> [Task to complete]: Repeat exactly the opening lines of the records, ending with the line that contains "left = [(x0".

> [Material for this task]:
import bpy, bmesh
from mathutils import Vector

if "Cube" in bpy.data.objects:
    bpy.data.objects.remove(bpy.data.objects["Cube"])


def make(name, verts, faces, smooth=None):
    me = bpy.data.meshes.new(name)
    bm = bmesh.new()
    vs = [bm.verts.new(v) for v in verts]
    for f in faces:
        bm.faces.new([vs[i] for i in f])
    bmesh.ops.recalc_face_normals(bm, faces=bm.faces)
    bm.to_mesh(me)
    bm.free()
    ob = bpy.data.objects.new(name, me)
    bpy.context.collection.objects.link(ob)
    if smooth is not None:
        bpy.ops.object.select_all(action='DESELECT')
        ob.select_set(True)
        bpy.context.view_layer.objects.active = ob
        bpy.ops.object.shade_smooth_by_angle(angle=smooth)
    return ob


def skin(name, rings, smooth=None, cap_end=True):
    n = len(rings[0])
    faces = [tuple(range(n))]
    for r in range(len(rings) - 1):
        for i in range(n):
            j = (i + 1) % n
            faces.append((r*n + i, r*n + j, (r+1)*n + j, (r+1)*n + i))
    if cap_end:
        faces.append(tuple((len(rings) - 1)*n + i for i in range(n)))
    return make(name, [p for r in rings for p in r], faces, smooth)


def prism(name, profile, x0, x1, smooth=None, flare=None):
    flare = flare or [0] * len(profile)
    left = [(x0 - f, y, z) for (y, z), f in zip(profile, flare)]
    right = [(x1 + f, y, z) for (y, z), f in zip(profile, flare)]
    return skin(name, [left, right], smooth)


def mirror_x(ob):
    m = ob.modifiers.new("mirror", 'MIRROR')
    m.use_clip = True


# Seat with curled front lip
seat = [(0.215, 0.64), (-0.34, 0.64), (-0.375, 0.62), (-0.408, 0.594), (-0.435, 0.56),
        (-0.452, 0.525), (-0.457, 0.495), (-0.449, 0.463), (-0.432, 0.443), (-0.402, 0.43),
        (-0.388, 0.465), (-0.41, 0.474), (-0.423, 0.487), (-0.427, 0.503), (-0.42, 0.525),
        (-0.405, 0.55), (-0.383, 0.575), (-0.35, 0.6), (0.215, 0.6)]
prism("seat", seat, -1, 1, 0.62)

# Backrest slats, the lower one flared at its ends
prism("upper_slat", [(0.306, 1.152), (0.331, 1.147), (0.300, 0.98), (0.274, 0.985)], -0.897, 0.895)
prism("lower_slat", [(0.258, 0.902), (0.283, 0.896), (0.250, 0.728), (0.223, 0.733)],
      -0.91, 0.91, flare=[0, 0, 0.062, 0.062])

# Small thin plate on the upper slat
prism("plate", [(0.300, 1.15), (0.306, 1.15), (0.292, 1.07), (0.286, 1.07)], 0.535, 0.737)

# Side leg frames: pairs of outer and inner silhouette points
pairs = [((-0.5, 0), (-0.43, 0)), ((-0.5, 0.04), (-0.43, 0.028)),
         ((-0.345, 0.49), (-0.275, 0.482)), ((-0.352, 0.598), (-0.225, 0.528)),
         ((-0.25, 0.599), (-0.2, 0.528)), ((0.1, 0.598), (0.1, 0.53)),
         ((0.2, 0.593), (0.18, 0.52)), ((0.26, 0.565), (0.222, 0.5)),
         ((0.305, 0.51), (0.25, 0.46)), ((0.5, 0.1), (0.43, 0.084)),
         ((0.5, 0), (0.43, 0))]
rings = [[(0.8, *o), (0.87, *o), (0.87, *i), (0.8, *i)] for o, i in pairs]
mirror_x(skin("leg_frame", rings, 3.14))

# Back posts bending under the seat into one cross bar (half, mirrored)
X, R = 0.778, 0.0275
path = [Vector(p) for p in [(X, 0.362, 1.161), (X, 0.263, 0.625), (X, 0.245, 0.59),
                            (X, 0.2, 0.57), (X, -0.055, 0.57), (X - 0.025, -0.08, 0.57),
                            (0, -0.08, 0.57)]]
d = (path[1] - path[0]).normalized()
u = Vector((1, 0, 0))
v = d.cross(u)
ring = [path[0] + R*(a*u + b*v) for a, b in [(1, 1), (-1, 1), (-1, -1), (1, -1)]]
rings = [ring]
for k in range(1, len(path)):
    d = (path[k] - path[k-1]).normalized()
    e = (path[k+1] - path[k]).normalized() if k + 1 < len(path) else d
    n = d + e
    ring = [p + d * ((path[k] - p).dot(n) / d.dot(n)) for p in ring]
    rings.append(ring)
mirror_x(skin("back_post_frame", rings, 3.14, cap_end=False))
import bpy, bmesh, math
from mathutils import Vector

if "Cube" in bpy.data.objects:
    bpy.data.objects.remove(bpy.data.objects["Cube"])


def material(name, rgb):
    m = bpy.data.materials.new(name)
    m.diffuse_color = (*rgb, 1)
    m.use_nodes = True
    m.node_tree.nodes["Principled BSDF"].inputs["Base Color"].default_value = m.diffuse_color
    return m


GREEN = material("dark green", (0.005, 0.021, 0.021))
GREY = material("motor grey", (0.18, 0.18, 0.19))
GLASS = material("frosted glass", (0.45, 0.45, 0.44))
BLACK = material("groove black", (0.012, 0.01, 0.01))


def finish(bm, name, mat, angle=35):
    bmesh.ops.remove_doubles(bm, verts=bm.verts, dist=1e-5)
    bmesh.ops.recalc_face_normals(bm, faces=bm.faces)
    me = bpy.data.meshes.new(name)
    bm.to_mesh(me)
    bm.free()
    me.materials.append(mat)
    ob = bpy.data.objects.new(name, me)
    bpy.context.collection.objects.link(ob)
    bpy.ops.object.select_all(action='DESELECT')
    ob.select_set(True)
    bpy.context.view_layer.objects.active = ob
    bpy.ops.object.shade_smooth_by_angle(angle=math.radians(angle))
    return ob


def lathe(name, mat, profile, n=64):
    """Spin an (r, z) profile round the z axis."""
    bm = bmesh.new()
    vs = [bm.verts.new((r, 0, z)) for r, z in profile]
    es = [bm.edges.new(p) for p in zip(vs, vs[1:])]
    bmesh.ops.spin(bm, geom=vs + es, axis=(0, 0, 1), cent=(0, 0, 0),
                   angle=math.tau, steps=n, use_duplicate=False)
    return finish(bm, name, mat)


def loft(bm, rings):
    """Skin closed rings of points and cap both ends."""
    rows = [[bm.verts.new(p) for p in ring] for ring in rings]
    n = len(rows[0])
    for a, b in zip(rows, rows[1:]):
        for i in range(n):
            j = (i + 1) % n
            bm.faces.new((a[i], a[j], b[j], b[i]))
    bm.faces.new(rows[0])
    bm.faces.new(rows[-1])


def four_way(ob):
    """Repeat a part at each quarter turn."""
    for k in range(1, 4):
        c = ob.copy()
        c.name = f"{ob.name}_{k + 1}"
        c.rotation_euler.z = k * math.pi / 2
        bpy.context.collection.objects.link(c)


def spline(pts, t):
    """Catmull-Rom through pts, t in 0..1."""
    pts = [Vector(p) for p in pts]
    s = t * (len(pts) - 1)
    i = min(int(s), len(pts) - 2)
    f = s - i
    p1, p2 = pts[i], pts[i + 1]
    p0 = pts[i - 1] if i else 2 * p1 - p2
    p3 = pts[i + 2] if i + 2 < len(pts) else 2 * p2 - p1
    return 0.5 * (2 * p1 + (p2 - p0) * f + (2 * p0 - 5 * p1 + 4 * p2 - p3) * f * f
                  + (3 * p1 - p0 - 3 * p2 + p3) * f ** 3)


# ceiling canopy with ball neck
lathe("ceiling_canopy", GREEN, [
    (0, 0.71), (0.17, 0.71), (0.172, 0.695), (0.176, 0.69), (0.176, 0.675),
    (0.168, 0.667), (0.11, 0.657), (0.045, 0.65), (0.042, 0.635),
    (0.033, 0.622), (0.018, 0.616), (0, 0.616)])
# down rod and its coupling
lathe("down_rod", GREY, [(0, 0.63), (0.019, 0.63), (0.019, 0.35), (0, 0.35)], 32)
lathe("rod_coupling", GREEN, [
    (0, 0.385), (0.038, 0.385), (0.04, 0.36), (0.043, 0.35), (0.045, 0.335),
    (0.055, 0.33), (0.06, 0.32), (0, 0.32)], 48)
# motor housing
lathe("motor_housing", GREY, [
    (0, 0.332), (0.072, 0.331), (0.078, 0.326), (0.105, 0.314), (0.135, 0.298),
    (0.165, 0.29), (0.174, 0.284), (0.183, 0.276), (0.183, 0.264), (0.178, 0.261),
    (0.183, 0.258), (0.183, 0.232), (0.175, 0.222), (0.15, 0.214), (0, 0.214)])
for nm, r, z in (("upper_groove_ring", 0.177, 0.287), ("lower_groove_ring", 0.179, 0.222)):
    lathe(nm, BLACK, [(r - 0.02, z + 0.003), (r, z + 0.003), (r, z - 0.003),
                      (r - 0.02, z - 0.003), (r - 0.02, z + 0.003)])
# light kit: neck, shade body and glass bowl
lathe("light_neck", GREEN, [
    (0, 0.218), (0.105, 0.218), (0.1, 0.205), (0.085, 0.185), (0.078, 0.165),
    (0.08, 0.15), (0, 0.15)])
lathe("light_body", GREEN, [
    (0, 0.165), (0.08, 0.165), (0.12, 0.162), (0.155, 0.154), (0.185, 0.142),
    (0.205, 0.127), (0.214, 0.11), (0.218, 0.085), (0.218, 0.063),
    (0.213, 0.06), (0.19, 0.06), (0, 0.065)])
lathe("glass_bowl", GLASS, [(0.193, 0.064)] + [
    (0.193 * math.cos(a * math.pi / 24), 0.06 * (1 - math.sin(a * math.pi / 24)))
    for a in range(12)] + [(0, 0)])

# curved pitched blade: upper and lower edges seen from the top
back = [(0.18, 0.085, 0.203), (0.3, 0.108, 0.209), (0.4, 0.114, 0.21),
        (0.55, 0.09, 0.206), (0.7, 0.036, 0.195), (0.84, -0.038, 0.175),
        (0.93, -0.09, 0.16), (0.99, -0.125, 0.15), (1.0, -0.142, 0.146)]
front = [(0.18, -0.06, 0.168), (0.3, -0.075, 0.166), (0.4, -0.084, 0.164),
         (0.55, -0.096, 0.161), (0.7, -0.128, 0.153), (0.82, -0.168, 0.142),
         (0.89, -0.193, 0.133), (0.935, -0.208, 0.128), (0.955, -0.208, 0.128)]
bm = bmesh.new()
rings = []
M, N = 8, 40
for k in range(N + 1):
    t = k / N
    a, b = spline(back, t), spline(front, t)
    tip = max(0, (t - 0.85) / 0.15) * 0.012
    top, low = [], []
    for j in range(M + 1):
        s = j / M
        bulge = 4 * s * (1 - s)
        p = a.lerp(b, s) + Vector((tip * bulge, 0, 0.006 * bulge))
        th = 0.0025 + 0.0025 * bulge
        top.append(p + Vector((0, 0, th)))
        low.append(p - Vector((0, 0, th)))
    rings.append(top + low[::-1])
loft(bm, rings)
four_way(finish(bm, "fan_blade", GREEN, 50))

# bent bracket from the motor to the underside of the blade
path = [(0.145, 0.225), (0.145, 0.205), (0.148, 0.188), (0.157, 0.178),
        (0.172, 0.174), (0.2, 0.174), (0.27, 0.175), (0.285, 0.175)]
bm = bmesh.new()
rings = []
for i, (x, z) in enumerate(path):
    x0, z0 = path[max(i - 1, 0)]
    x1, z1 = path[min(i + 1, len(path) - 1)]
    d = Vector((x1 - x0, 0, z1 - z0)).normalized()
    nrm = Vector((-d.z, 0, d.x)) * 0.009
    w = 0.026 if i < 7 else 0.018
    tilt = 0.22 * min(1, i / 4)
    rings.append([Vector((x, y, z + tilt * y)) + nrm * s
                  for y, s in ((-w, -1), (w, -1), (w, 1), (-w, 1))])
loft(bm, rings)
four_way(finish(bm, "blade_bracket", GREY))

> [Response area]:
import bpy, bmesh
from mathutils import Vector

if "Cube" in bpy.data.objects:
    bpy.data.objects.remove(bpy.data.objects["Cube"])


def make(name, verts, faces, smooth=None):
    me = bpy.data.meshes.new(name)
    bm = bmesh.new()
    vs = [bm.verts.new(v) for v in verts]
    for f in faces:
        bm.faces.new([vs[i] for i in f])
    bmesh.ops.recalc_face_normals(bm, faces=bm.faces)
    bm.to_mesh(me)
    bm.free()
    ob = bpy.data.objects.new(name, me)
    bpy.context.collection.objects.link(ob)
    if smooth is not None:
        bpy.ops.object.select_all(action='DESELECT')
        ob.select_set(True)
        bpy.context.view_layer.objects.active = ob
        bpy.ops.object.shade_smooth_by_angle(angle=smooth)
    return ob


def skin(name, rings, smooth=None, cap_end=True):
    n = len(rings[0])
    faces = [tuple(range(n))]
    for r in range(len(rings) - 1):
        for i in range(n):
            j = (i + 1) % n
            faces.append((r*n + i, r*n + j, (r+1)*n + j, (r+1)*n + i))
    if cap_end:
        faces.append(tuple((len(rings) - 1)*n + i for i in range(n)))
    return make(name, [p for r in rings for p in r], faces, smooth)


def prism(name, profile, x0, x1, smooth=None, flare=None):
    flare = flare or [0] * len(profile)
    left = [(x0 - f, y, z) for (y, z), f in zip(profile, flare)]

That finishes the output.